The clothes may date the film, but thematically Network is just as relevant today as when it came out in 1976. In fact, its original release now seems like a premonition for the way in which television has come to play such a central role in the Western world.

As the narrator tells us at the beginning, this is a story about Howard Beale (Peter Finch), a TV news anchorman who’s fired because of dwindling viewers. Beale is knocked off-kilter by this, and announces that he will kill himself live on the air. The ratings promptly go sky-high. Enter Diana Christensen (Faye Dunaway), an ambitious young producer who wants control of the news division currently run by Max Schumacher (William Holden). In Beale, she sees the ‘mad prophet of the airwaves’ – both a ratings grabber and a career-making opportunity – and in Max, she sees a chance for an affair.

The way the Howard Beale show becomes a success, the way that UBS is at the mercy of its sponsors and stockholders, the way the powers-that-be might turn to extreme measures, make Network more than mere media satire. It shouts with a voice louder and angrier than the cinema is usually accustomed to presenting. Even in the Hollywood of the seventies, when so many terrific movies were made, this was one of the standouts. Today, though, its achievement, in getting this message released by a major studio and played by such a prestigious cast, would be tantamount to getting hardcore porn past the Hays Code.

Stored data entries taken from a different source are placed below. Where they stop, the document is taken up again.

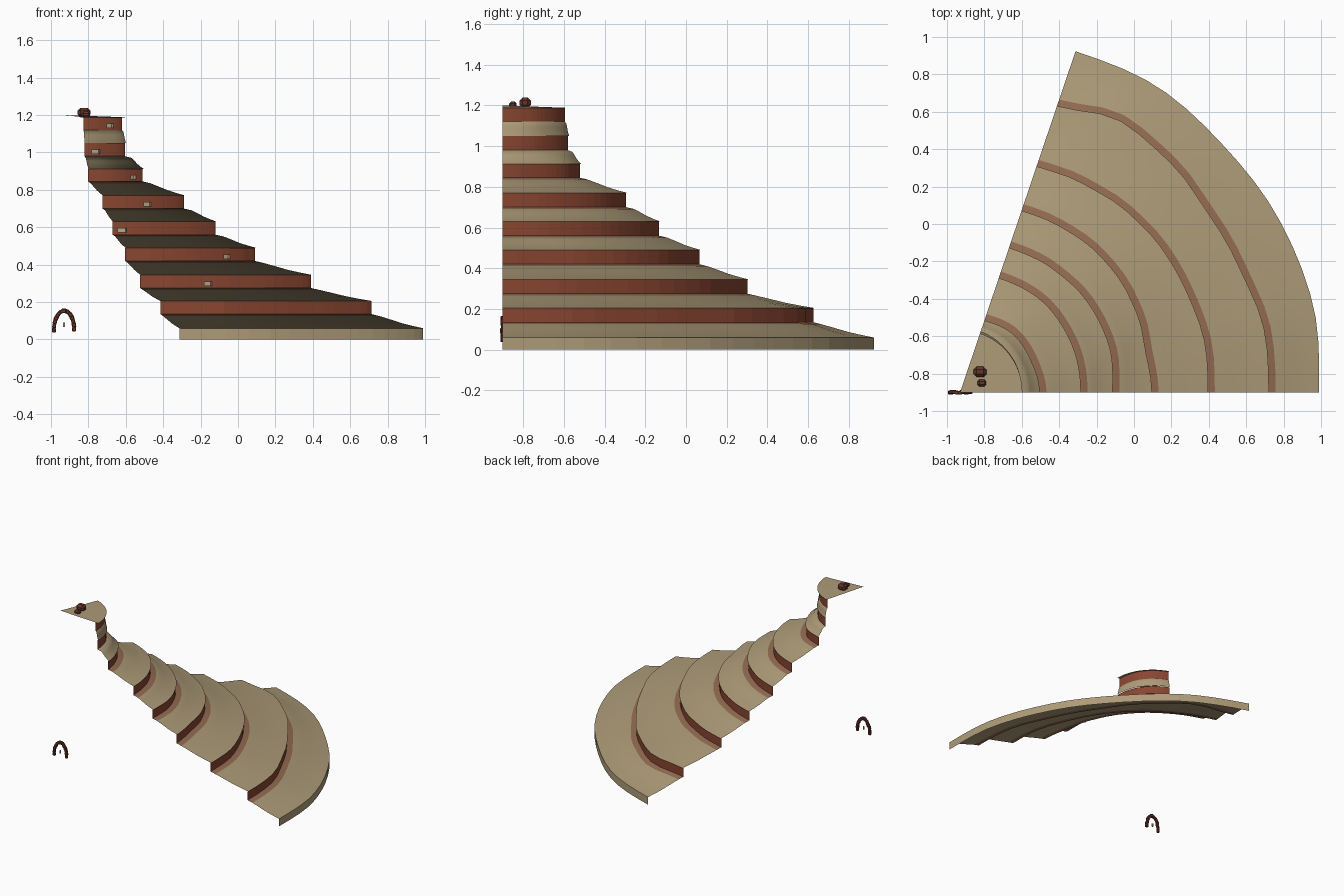
import bpy, bmesh, math, random
from mathutils import Vector, Matrix

random.seed(4)
cube = bpy.data.objects.get("Cube")
if cube:
    bpy.data.objects.remove(cube)


def make_material(name, rgb):
    mat = bpy.data.materials.new(name)
    mat.use_nodes = True
    color = (*rgb, 1)
    mat.diffuse_color = color
    mat.node_tree.nodes["Principled BSDF"].inputs["Base Color"].default_value = color
    return mat


SAND = make_material("sand", (0.42, 0.33, 0.19))
RUST = make_material("rust rock", (0.25, 0.06, 0.03))
DUST = make_material("rust dust", (0.30, 0.15, 0.085))
DARK = make_material("dark rock", (0.13, 0.035, 0.022))
PALE = make_material("pale stone", (0.46, 0.40, 0.25))

AXIS = Vector((-0.93, -0.9, 0))
SWEEP = math.radians(71.3)
STEPS = 18


def add_object(name, bm, mats, smooth=False):
    mesh = bpy.data.meshes.new(name)
    bm.to_mesh(mesh)
    bm.free()
    for mat in mats:
        mesh.materials.append(mat)
    for poly in mesh.polygons:
        poly.use_smooth = smooth
    obj = bpy.data.objects.new(name, mesh)
    bpy.context.collection.objects.link(obj)
    return obj


def ring_radius(ring, t):
    """Radius of an uneven ring at t from 0 to 1 across the wedge."""
    if isinstance(ring, float):
        return ring
    s = t * (len(ring) - 1)
    i = min(int(s), len(ring) - 2)
    f = s - i
    f = f * f * (3 - 2 * f)
    return ring[i] * (1 - f) + ring[i + 1] * f


def point(r, t, z):
    a = t * SWEEP
    return AXIS + Vector((r * math.cos(a), r * math.sin(a), z))


def sheet(name, row_func, row_count, mats, row_mat=None, smooth=False):
    """Open wedge-shaped surface; row_func(row, t) gives radius and height."""
    bm = bmesh.new()
    rows = []
    for k in range(row_count):
        row = []
        for j in range(STEPS + 1):
            t = j / STEPS
            r, z = row_func(k, t)
            row.append(bm.verts.new(point(r, t, z)))
        rows.append(row)
    for k in range(row_count - 1):
        for j in range(STEPS):
            a, b = rows[k], rows[k + 1]
            face = bm.faces.new((a[j], a[j + 1], b[j + 1], b[j]))
            if row_mat:
                face.material_index = row_mat(k)
    return add_object(name, bm, mats, smooth)


# Cliff rings: bottom height, top height, radius across the wedge
CLIFFS = [
    (0.135, 0.205, (1.645, 1.655, 1.63, 1.63, 1.66, 1.68, 1.61)),
    (0.275, 0.345, (1.32, 1.33, 1.32, 1.32, 1.31, 1.29, 1.27)),
    (0.42, 0.49, (1.02, 1.01, 1.03, 1.04, 1.04, 1.03, 1.02)),
    (0.56, 0.63, (0.81, 0.83, 0.83, 0.82, 0.81)),
    (0.70, 0.77, (0.64, 0.645, 0.65, 0.64)),
    (0.845, 0.912, (0.42, 0.41, 0.415, 0.40)),
    (0.98, 1.05, (0.325, 0.33, 0.338)),
    (1.12, 1.188, (0.31, 0.32, 0.322)),
]
RIM = (1.92, 1.945, 1.94, 1.93, 1.945, 1.925)

# Outer skirt
sheet("outer_skirt", lambda k, t: (ring_radius(RIM, t), 0.06 * k), 2, [SAND])

# Terrace slopes, each ending in a dusty strip at the foot of the next cliff
PROFILE = [(0, 0), (0.25, 0.2), (0.5, 0.43), (0.75, 0.72)]
edge, edge_z = RIM, 0.06
for n, (low, high, ring) in enumerate(CLIFFS):
    def slope(k, t, edge=edge, edge_z=edge_z, low=low, ring=ring, n=n):
        outer = ring_radius(edge, t) + (0.006 if n else 0)
        inner = ring_radius(ring, t)
        foot = inner + min(0.042, 0.35 * (outer - inner))
        foot_z = low - 0.13 * (low - edge_z)
        if k == len(PROFILE) + 1:
            return inner, low
        f, h = PROFILE[k] if k < len(PROFILE) else (1, 1)
        return outer + (foot - outer) * f, edge_z + (foot_z - edge_z) * h

    sheet(f"terrace_{n + 1}", slope, len(PROFILE) + 2, [SAND, DUST],
          lambda k, n=n: int(k == len(PROFILE) and n < 6), smooth=True)
    sheet(f"cliff_{n + 1}",
          lambda k, t, low=low, high=high, ring=ring:
          (ring_radius(ring, t), high if k else low), 2, [RUST])
    edge, edge_z = ring, high

# Summit plate, slightly raised toward the axis
bm = bmesh.new()
tip = bm.verts.new(AXIS + Vector((0, 0, 1.2)))
arc = [bm.verts.new(point(0.333, j / STEPS, 1.188)) for j in range(STEPS + 1)]
for a, b in zip(arc, arc[1:]):
    bm.faces.new((a, b, tip))
add_object("summit_plate", bm, [SAND])


def block(bm, center, size, rotation=Matrix(), bevel=0.0):
    part = bmesh.new()
    bmesh.ops.create_cube(part, size=1)
    bmesh.ops.scale(part, vec=size, verts=part.verts)
    if bevel:
        bmesh.ops.bevel(part, geom=part.edges[:], offset=bevel, segments=1,
                        affect='EDGES')
    part.transform(Matrix.Translation(center) @ rotation)
    temp = bpy.data.meshes.new("temp")
    part.to_mesh(temp)
    part.free()
    bm.from_mesh(temp)
    bpy.data.meshes.remove(temp)


# Pale stones set in the inner side of the cliffs, by cliff and x position
STONES = [(1, -0.16), (2, -0.06), (3, -0.62), (4, -0.485),
          (5, -0.56), (6, -0.76), (7, -0.685)]
bm = bmesh.new()
for n, x in STONES:
    low, high, ring = CLIFFS[n]
    t = 0.5
    for _ in range(6):
        r = ring_radius(ring, t) - 0.012
        t = math.acos((x - AXIS.x) / r) / SWEEP
    block(bm, point(r, t, low + 0.023), (0.014, 0.045, 0.024),
          Matrix.Rotation(t * SWEEP, 4, 'Z'))
add_object("inner_stones", bm, [PALE])

# Summit boulders
for name, center, size in [
        ("large_boulder", (-0.823, -0.79, 1.213), (0.068, 0.056, 0.052)),
        ("small_boulder", (-0.813, -0.85, 1.203), (0.046, 0.036, 0.03))]:
    bm = bmesh.new()
    block(bm, center, size, bevel=size[2] * 0.3)
    add_object(name, bm, [DARK])

# Freestanding rock arch of stacked blocks
bm = bmesh.new()
COUNT = 15
for i in range(COUNT):
    a = math.pi * i / (COUNT - 1)
    drop = 0.1 * math.sin(a)
    center = Vector((AXIS.x - 0.054 * math.cos(a), -0.9 + random.uniform(-0.003, 0.003),
                     0.05 + drop + 0.006 * i / COUNT))
    lean = math.atan2(0.1 * math.cos(a), 0.054 * math.sin(a))
    block(bm, center, (0.026, 0.02, random.uniform(0.02, 0.025)),
          Matrix.Rotation(-lean, 4, 'Y'), bevel=0.004)
add_object("rock_arch", bm, [DARK])

# Tiny marker stone under the arch
bm = bmesh.new()
block(bm, (AXIS.x, -0.9, 0.078), (0.009, 0.008, 0.024))
add_object("marker_stone", bm, [PALE])
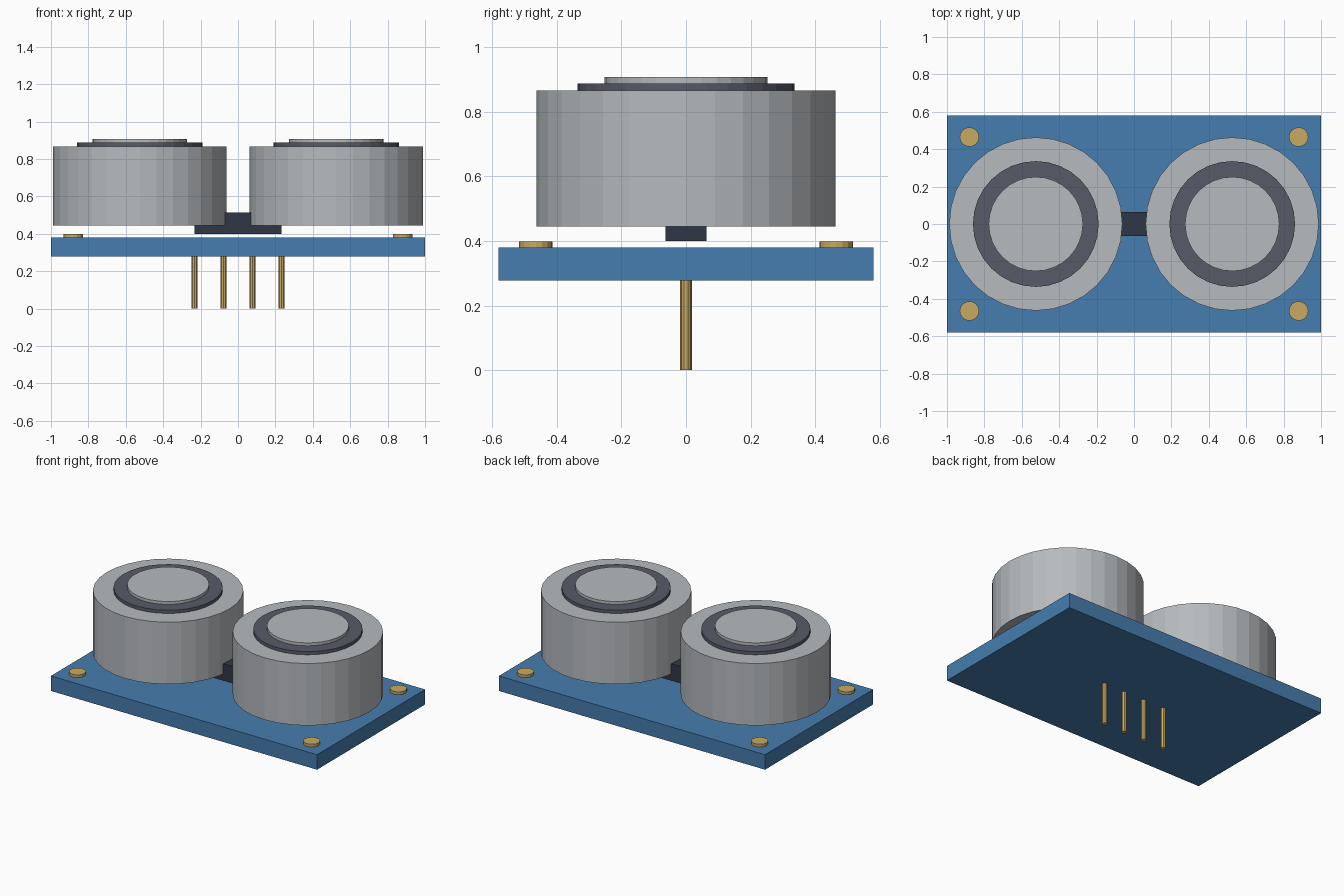
import bpy
import math

default = bpy.data.objects.get("Cube")
if default:
    bpy.data.objects.remove(default, do_unlink=True)


def material(name, rgb):
    m = bpy.data.materials.new(name)
    m.use_nodes = True
    colour = (*rgb, 1)
    m.diffuse_color = colour
    m.node_tree.nodes["Principled BSDF"].inputs["Base Color"].default_value = colour
    return m


blue = material("board blue", (0.061, 0.205, 0.425))
silver = material("brushed silver", (0.47, 0.495, 0.515))
grey = material("mesh grey", (0.095, 0.105, 0.135))
dark = material("chip dark", (0.03, 0.039, 0.058))
gold = material("contact gold", (0.578, 0.402, 0.127))


def finish(name, mat):
    obj = bpy.context.object
    obj.name = name
    obj.data.materials.append(mat)
    return obj


def box(name, mat, width, depth, z0, z1):
    bpy.ops.mesh.primitive_cube_add(size=1, location=(0, 0, (z0 + z1) / 2))
    obj = finish(name, mat)
    obj.scale = (width, depth, z1 - z0)
    bpy.ops.object.transform_apply(location=False, rotation=False, scale=True)


def disc(name, mat, x, y, radius, z0, z1, sides):
    bpy.ops.mesh.primitive_cylinder_add(
        vertices=sides, radius=radius, depth=z1 - z0, location=(x, y, (z0 + z1) / 2))
    finish(name, mat)


# Circuit board and the chip bridging the two transducers
box("circuit_board", blue, 2.0, 1.16, 0.278, 0.38)
box("chip", dark, 0.465, 0.126, 0.4, 0.515)

for side, sx in (("left", 1), ("right", -1)):
    # Transducer can, grey ring and raised centre
    x = 0.525 * sx
    disc(side + "_can", silver, x, 0, 0.463, 0.445, 0.866, 32)
    disc(side + "_ring", grey, x, 0, 0.336, 0.866, 0.888, 32)
    disc(side + "_centre", silver, x, 0, 0.252, 0.888, 0.908, 32)
    # Mounting contacts at the corners
    for end, sy in (("front", -1), ("back", 1)):
        disc(f"{side}_{end}_contact", gold, 0.88 * sx, 0.465 * sy, 0.052, 0.38, 0.399, 16)

# Row of header pins below the board
for i in range(4):
    disc(f"pin_{i + 1}", gold, (i - 1.5) * 0.155, 0, 0.018, 0, 0.279, 10)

A large part of Network’s strength comes from the way it tells a weighty, multi-character story so clearly and entertainingly. The clue is in the opening credits: Network is not ‘written by Paddy Chayefsky’ (even though it is his original screenplay), it is simply ‘by Paddy Chayefsky’. This is one of the few films which claims authorship for its writer over its director – even though it’s possibly Sidney Lumet’s finest film. Chayefsky was a major screenwriter, and won his third Best Screenplay Oscar with this film. Of course, Lumet’s attachment would have helped. Having had successes with two exciting Al Pacino vehicles, Serpico (1973) and Dog Day Afternoon (1975), and in between, the handsome ensemble production Murder on the Orient Express (1974), he was clearly in a position to bring a valuable mixture of formal poise and explosive drama to Chayefsky’s work.

With great scenes for so many of the characters, it must have been a dream to win a part in this film. Consider Beatrice Straight’s brief appearance as Louise Schumacher, Max’s abandoned wife – her one big scene expresses her rage and pain so powerfully, it won her an Oscar. Or how about Ned Beatty’s cameo as Arthur Jensen, the all-powerful chairman of the network’s parent company: his rant at Beale for having ‘meddled with the primal forces of nature’ is a brilliant speech, beautifully realised by Beatty, Lumet and director of photography Owen Roizman. Roizman was central to the gritty poetry of so many major films of the period – he also shot, among others, The French Connection (1971) and The Exorcist (1973).

Holden’s part as Max Schumacher is the moral centre of the film. He and Diana play out their affair in the context of a bad TV script, but he soon discovers that she really does have feelings only for TV, for ratings, and it confirms for him that he’s not a part of that mindset. ‘This is not a script, Diana,’ he says at one point. ‘There’s some real, actual life going on here.’

Howard Beale’s on-air outbursts, meanwhile, have entered film folklore. This was Peter Finch’s last performance before his death from a heart attack. It’s hard to see how he could have topped it: this is a film which is brimming over with foreboding and finality. For a modern-day equivalent, we might have to turn to Thomas Vinterberg’s Festen/The Celebration (1998), which also portrayed a character speaking out, saying what must be said no matter the cost, and upsetting the apple cart of the elite in the process. And, of course, Michael Elliott’s The Year of the Sex Olympics (1968) presents a similar view of television’s influence.

MGM’s DVD of Network contains the film in widescreen, enhanced for 16:9 TVs, and an original theatrical trailer. It would have been great if MGM had given it the ‘special edition’ treatment alongside the likes of Fargo (1996), The Terminator(1984) and The Usual Suspects (1995); an audio commentary by Sidney Lumet, for example, would have been something to cherish. No matter – Network is still a great purchase. It’s fired me up and made me want to put the world to rights – if I can only tear myself away from Big Brother 4…